Derrick Rose will have surgery on his right knee Monday, and the Chicago Bulls don't yet know how long they'll be without their star guard this time.
Rose headed home to Chicago while the Bulls went back to work Sunday, facing the Los Angeles Clippers in their first game since Rose tore cartilage in his knee in Portland on Friday night.
Chicago coach Tom Thibodeau said the Bulls won't know how long the 2011 NBA MVP will be sidelined until Rose and team physician Brian Cole decide how to fix Rose's knee.

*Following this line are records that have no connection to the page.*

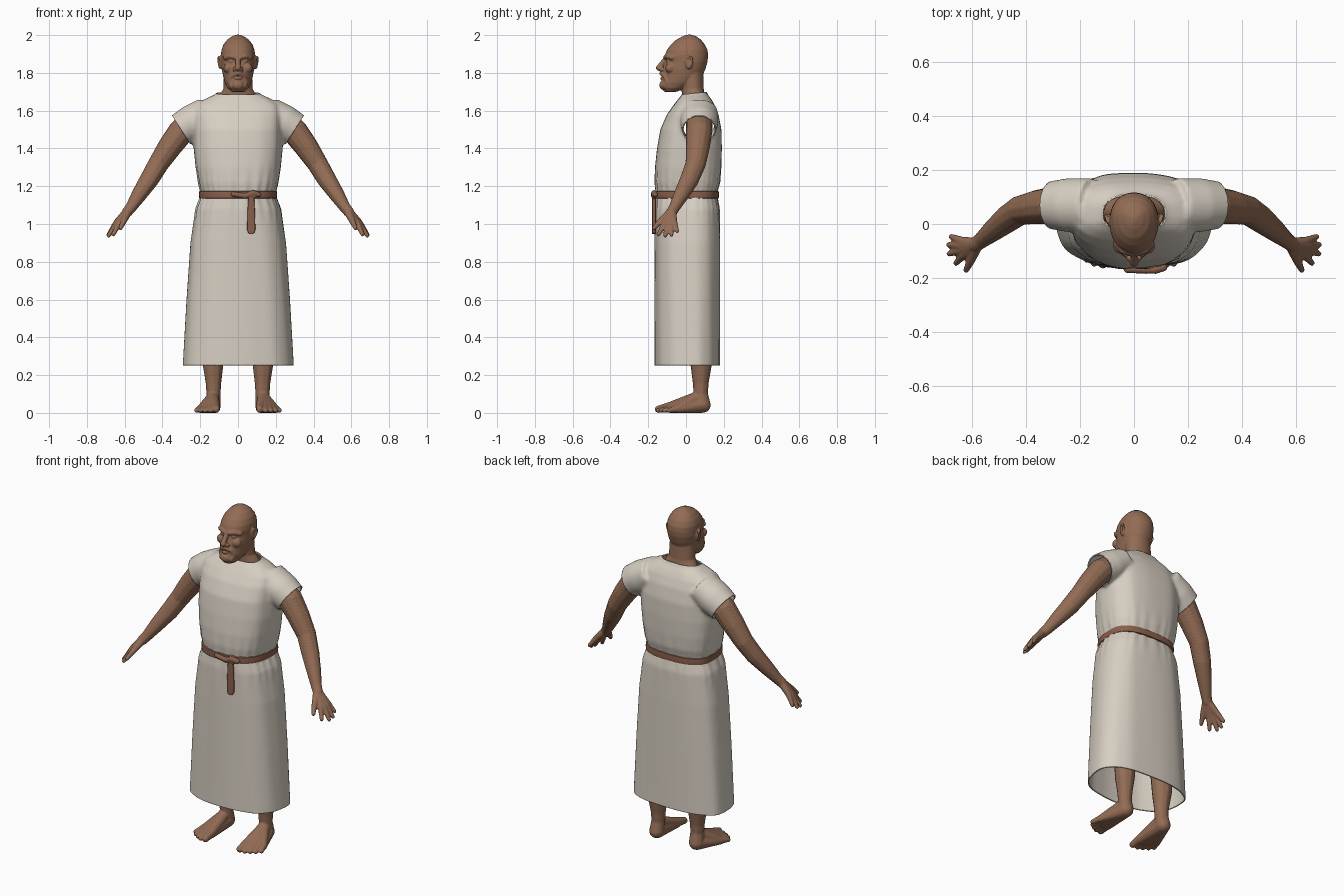
import bpy, bmesh
from math import sin, cos, pi, exp, ceil
from mathutils import Vector, Matrix

cube = bpy.data.objects.get("Cube")
if cube:
    bpy.data.objects.remove(cube, do_unlink=True)


def material(name, rgb):
    m = bpy.data.materials.new(name)
    m.use_nodes = True
    m.diffuse_color = (*rgb, 1)
    m.node_tree.nodes["Principled BSDF"].inputs["Base Color"].default_value = (*rgb, 1)
    m.node_tree.nodes["Principled BSDF"].inputs["Roughness"].default_value = 0.8
    return m


SKIN = material("brown skin", (0.29, 0.15, 0.09))
CLOTH = material("undyed linen", (0.68, 0.62, 0.54))
LEATHER = material("belt leather", (0.25, 0.115, 0.07))


def make(name, bm, mat):
    me = bpy.data.meshes.new(name)
    bm.to_mesh(me)
    bm.free()
    me.materials.append(mat)
    me.polygons.foreach_set("use_smooth", [True] * len(me.polygons))
    ob = bpy.data.objects.new(name, me)
    bpy.context.collection.objects.link(ob)
    return ob


def fuse(ob, voxel, smooth, mirror=False):
    """Melt overlapping forms into one smooth skin."""
    r = ob.modifiers.new("Fuse", "REMESH")
    r.mode = "VOXEL"
    r.voxel_size = voxel
    r.use_smooth_shade = True
    s = ob.modifiers.new("Soften", "SMOOTH")
    s.iterations = smooth
    if mirror:
        ob.modifiers.new("Mirror", "MIRROR")


def ball(bm, co, r, scale=(1, 1, 1)):
    mat = Matrix.Translation(co) @ Matrix.Diagonal((*scale, 1))
    bmesh.ops.create_icosphere(bm, subdivisions=2, radius=r * 1.03, matrix=mat)


def chain(bm, pts):
    """Tapering limb through (x, y, z, radius) points."""
    for a, b in zip(pts, pts[1:]):
        a, b = Vector(a), Vector(b)
        n = ceil((a - b).xyz.length / (0.35 * min(a[3], b[3])))
        for i in range(n + 1):
            p = a.lerp(b, i / n)
            ball(bm, p.xyz, p[3])


def no_fold(z, a):
    return 1


def loft(bm, keys, steps=1, seg=48, fold=no_fold, mat=Matrix()):
    """Closed body through rings (z, half width, front y, back y, middle y, roundness)."""
    rows = [Vector(keys[0])]
    for a, b in zip(keys, keys[1:]):
        rows += [Vector(a).lerp(Vector(b), i / steps) for i in range(1, steps + 1)]
    rings = []
    for z, hw, yf, yb, yc, n in rows:
        ring = []
        for i in range(seg):
            a = 2 * pi * i / seg
            c, s, f = cos(a), sin(a), fold(z, a)
            x = hw * abs(c) ** (2 / n) * (1 if c > 0 else -1)
            d = (yb - yc) if s > 0 else (yf - yc)
            ring.append(bm.verts.new(mat @ Vector((x * f, yc + d * abs(s) ** (2 / n) * f, z))))
        rings.append(ring)
    for lo, hi in zip(rings, rings[1:]):
        for i in range(seg):
            j = (i + 1) % seg
            bm.faces.new((lo[i], lo[j], hi[j], hi[i]))
    bm.faces.new(rings[0][::-1])
    bm.faces.new(rings[-1])


# Head and neck
bm = bmesh.new()
loft(bm, [(z, w, f, b, (f + b) / 2 + 0.01, 2.1) for z, w, f, b in (
    (1.70, .035, -.115, -.05), (1.72, .056, -.128, 0), (1.75, .07, -.128, .05),
    (1.78, .078, -.122, .085), (1.82, .086, -.115, .103), (1.86, .09, -.104, .114),
    (1.89, .091, -.113, .117), (1.92, .088, -.102, .114), (1.95, .077, -.08, .1),
    (1.975, .058, -.053, .08), (1.993, .033, -.02, .055), (2.002, .01, .005, .03))])
loft(bm, [(1.58, .14, -.02, .12, .06, 2), (1.65, .125, -.02, .11, .06, 2),
          (1.68, .1, -.02, .1, .05, 2), (1.715, .077, -.025, .094, .04, 2),
          (1.83, .074, -.04, .09, .03, 2)])
chain(bm, [(0, -.108, 1.875, .012), (0, -.143, 1.826, .016)])
ball(bm, (0, -.118, 1.735), .026, (1.2, .9, 1))
ball(bm, (0, -.126, 1.771), .011, (1.7, 1, .7))
for s in (-1, 1):
    ball(bm, (s * .017, -.126, 1.818), .012)
    ball(bm, (s * .035, -.09, 1.861), .014, (1.2, 1, .8))
    ball(bm, (s * .05, -.083, 1.825), .027)
    chain(bm, [(s * .012, -.11, 1.882, .011), (s * .04, -.1, 1.888, .012),
               (s * .066, -.075, 1.88, .012)])
    chain(bm, [(s * .004, -.13, 1.797, .011), (s * .032, -.112, 1.783, .01),
               (s * .043, -.1, 1.755, .011), (s * .03, -.108, 1.73, .016)])
    ball(bm, (s * .092, .015, 1.852), .028, (.3, .75, 1.1))
    chain(bm, [(s * .09, -.004, 1.862, .006), (s * .098, .008, 1.886, .006),
               (s * .105, .03, 1.88, .006), (s * .103, .034, 1.857, .006),
               (s * .096, .016, 1.828, .007)])
fuse(make("head", bm, SKIN), .0045, 2)

# Arms and hands
bm = bmesh.new()
chain(bm, [(.2, .07, 1.56, .07), (.30, .07, 1.49, .069), (.36, .063, 1.41, .063),
           (.42, .052, 1.32, .054), (.47, .018, 1.235, .05), (.52, -.022, 1.16, .041),
           (.565, -.06, 1.09, .03), (.585, -.075, 1.065, .028)])
for knuckle, tip in (((.632, -.115, 1.0), (.66, -.145, .945)), ((.642, -.098, 1.0), (.685, -.11, .938)),
                     ((.645, -.08, 1.005), (.687, -.077, .943)), ((.64, -.063, 1.012), (.677, -.047, .962))):
    chain(bm, [(.583, -.075, 1.068, .024), (*knuckle, .0165), (*tip, .0105)])
chain(bm, [(.585, -.085, 1.06, .022), (.605, -.135, 1.015, .016), (.622, -.17, .978, .011)])
fuse(make("arms", bm, SKIN), .005, 2, True)

# Legs and bare feet
bm = bmesh.new()
chain(bm, [(.12, .075, .6, .075), (.13, .08, .35, .061), (.132, .08, .25, .055),
           (.13, .078, .16, .042), (.13, .078, .1, .038), (.132, .088, .045, .042)])
for i, (x, y, r, tx, ty) in enumerate(((.12, -.085, .027, .115, -.146), (.143, -.085, .023, .147, -.146),
                                       (.165, -.075, .021, .174, -.132), (.185, -.06, .019, .199, -.114),
                                       (.202, -.045, .018, .219, -.09))):
    t = .013 if i else .019
    chain(bm, [(.135, .05, .075, .035), (x, y, r + .004, r), (tx, ty, t, t)])
    chain(bm, [(.132, .09, .042, .041), (x, y, r, r)])
fuse(make("legs_and_feet", bm, SKIN), .005, 2, True)


# Tunic with gathers at the waist and long hanging folds
def folds(z, a):
    gather = exp(-((z - 1.155) / .11) ** 2)
    hang = .006 * sin(7 * a + 1) + .004 * sin(12 * a + 2 * z)
    return 1 + .02 * gather * sin(26 * a + 2 * sin(3 * a)) + hang


bm = bmesh.new()
loft(bm, [(z, w, f, b, .04, 2.6) for z, w, f, b in (
    (.2, .296, -.165, .18), (.6, .273, -.165, .18), (.9, .252, -.165, .18),
    (1.08, .226, -.165, .178), (1.13, .206, -.16, .168), (1.155, .196, -.157, .163),
    (1.18, .202, -.16, .168), (1.22, .212, -.165, .18), (1.3, .225, -.163, .187),
    (1.4, .235, -.152, .19), (1.5, .236, -.135, .188), (1.58, .235, -.1, .172),
    (1.63, .222, -.065, .152), (1.66, .178, -.042, .135), (1.69, .115, -.018, .112),
    (1.72, .1, -.01, .105))], steps=5, seg=160, fold=folds)
cuff = Vector((.302, .07, 1.50))
for s in (-1, 1):
    mat = Matrix(((.535 * s, 0, .845 * s, cuff.x * s), (0, 1, 0, cuff.y),
                  (.845, 0, -.535, cuff.z), (0, 0, 0, 1)))
    loft(bm, [(-.17, .085, -.1, .1, 0, 2), (-.07, .095, -.1, .1, 0, 2),
              (.03, .087, -.085, .085, 0, 2)], steps=4, mat=mat)
bmesh.ops.recalc_face_normals(bm, faces=bm.faces)
tunic = make("tunic", bm, CLOTH)
fuse(tunic, .01, 4)
bpy.context.view_layer.update()
melted = bpy.data.meshes.new_from_object(tunic.evaluated_get(bpy.context.evaluated_depsgraph_get()))
tunic.modifiers.clear()

# Open the hem, collar and cuffs
bm = bmesh.new()
bm.from_mesh(melted)


def cut(co, normal, keep=lambda c: True):
    faces = [f for f in bm.faces if keep(f.calc_center_median())]
    geom = set(faces)
    for f in faces:
        geom.update(f.edges)
        geom.update(f.verts)
    bmesh.ops.bisect_plane(bm, geom=list(geom), plane_co=co, plane_no=normal, clear_outer=True)


cut((0, 0, .252), (0, 0, -1))
cut((0, 0, 1.688), (0, -.1, 1))
for s in (-1, 1):
    cut((cuff.x * s, cuff.y, cuff.z), (.845 * s, 0, -.535), lambda c: c.x * s > .2 and c.z > 1.405)
bm.to_mesh(tunic.data)
bm.free()
tunic.data.polygons.foreach_set("use_smooth", [True] * len(tunic.data.polygons))
shell = tunic.modifiers.new("Cloth thickness", "SOLIDIFY")
shell.thickness = .007
shell.offset = -1

# Belt, knot and hanging end
bm = bmesh.new()
loft(bm, [(z, .203 + o, -.165 - o, .171 + o, .04, 2.6) for z, o in (
    (1.134, -.006), (1.137, .002), (1.155, .004), (1.173, .002), (1.176, -.006))], seg=96)
belt = make("belt", bm, LEATHER)

bm = bmesh.new()
ball(bm, (.075, -.168, 1.152), .024, (1, .6, 1))
chain(bm, [(-.025, -.168, 1.158, .014), (.04, -.17, 1.148, .015), (.08, -.17, 1.165, .015),
           (.11, -.162, 1.155, .014)])
fuse(make("belt_knot", bm, LEATHER), .005, 2)

bm = bmesh.new()
loft(bm, [(z, w, -.179, -.16, -.17, 4) for z, w in (
    (.948, .008), (.953, .016), (.97, .022), (1.06, .02), (1.15, .015))],
     seg=24, mat=Matrix.Translation((.07, 0, 0)))
strap = make("belt_end", bm, LEATHER)

for ob in (belt, strap):
    bpy.ops.object.select_all(action="DESELECT")
    ob.select_set(True)
    bpy.context.view_layer.objects.active = ob
    bpy.ops.object.shade_smooth_by_angle()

"We're hoping for the best," Thibodeau said. "We, of course, feel very badly for Derrick. He's in good spirits, about as well as can be expected under the circumstances, and he's already thinking about his rehab. Typical Derrick. He's concerned about his team, his teammates."
Rose has a medial meniscus tear, which is typically less serious than a lateral tear. Some athletes miss only a few weeks after surgery on meniscus tears, while others miss several months.
The Bulls understandably won't speculate on a return date until they learn more about the injury, which often can't be fully evaluated until surgery is performed — but if Rose needs to have his meniscus reattached, he could be out until spring or longer.
Sadly, the Bulls' core has ample experience playing without Rose.
Rose missed all of last season after tearing a ligament in his left knee in Chicago's 2012 playoff opener against Philadelphia. Rose already had missed 26 games during that lockout-shortened regular season while battling a variety of injuries.
"I think we have an understanding of what we need to do," Thibodeau said. "We can't feel sorry for ourselves. We have to circle the wagons, and then get out there and get the job done."
Rose has played in just 50 NBA games — 49 in the regular season and that one fateful playoff game — since the Bulls' run to the Eastern Conference finals during his MVP season in 2011.
Kirk Hinrich took Rose's spot in the starting lineup against the Clippers, and Thibodeau said second-year pro Marquis Teague will be Hinrich's backup. Teague, a 20-year-old guard who played at Kentucky, appeared in just five of the Bulls' first 11 games this season, playing only 35 total minutes.
"We're just going to keep playing like we always do, just keep fighting," Teague said.
Chicago, which reached the second round of last season's playoffs even without Rose, got off to a 6-5 start with Rose in the lineup this fall. The Bulls, who began training camp anticipating a run at Miami for supremacy in the East, found out about Rose's diagnosis at their team hotel in Beverly Hills on Saturday.
"We were just hurt for him," Teague said. "He's been putting in all this work. But we know he's going to be back. He's a fighter. He's going to get through it."
Even the Clippers felt empathy for Rose and the Bulls.
"It's awful. You want Derrick playing," said Los Angeles coach Doc Rivers, who had Thibodeau on his staff in Boston. "(Rose) was about to break loose. You could feel it, and then that happens. I just hope he's back healthy this year. ... They'll be fine, though. They know how to play without him. They've gone through it."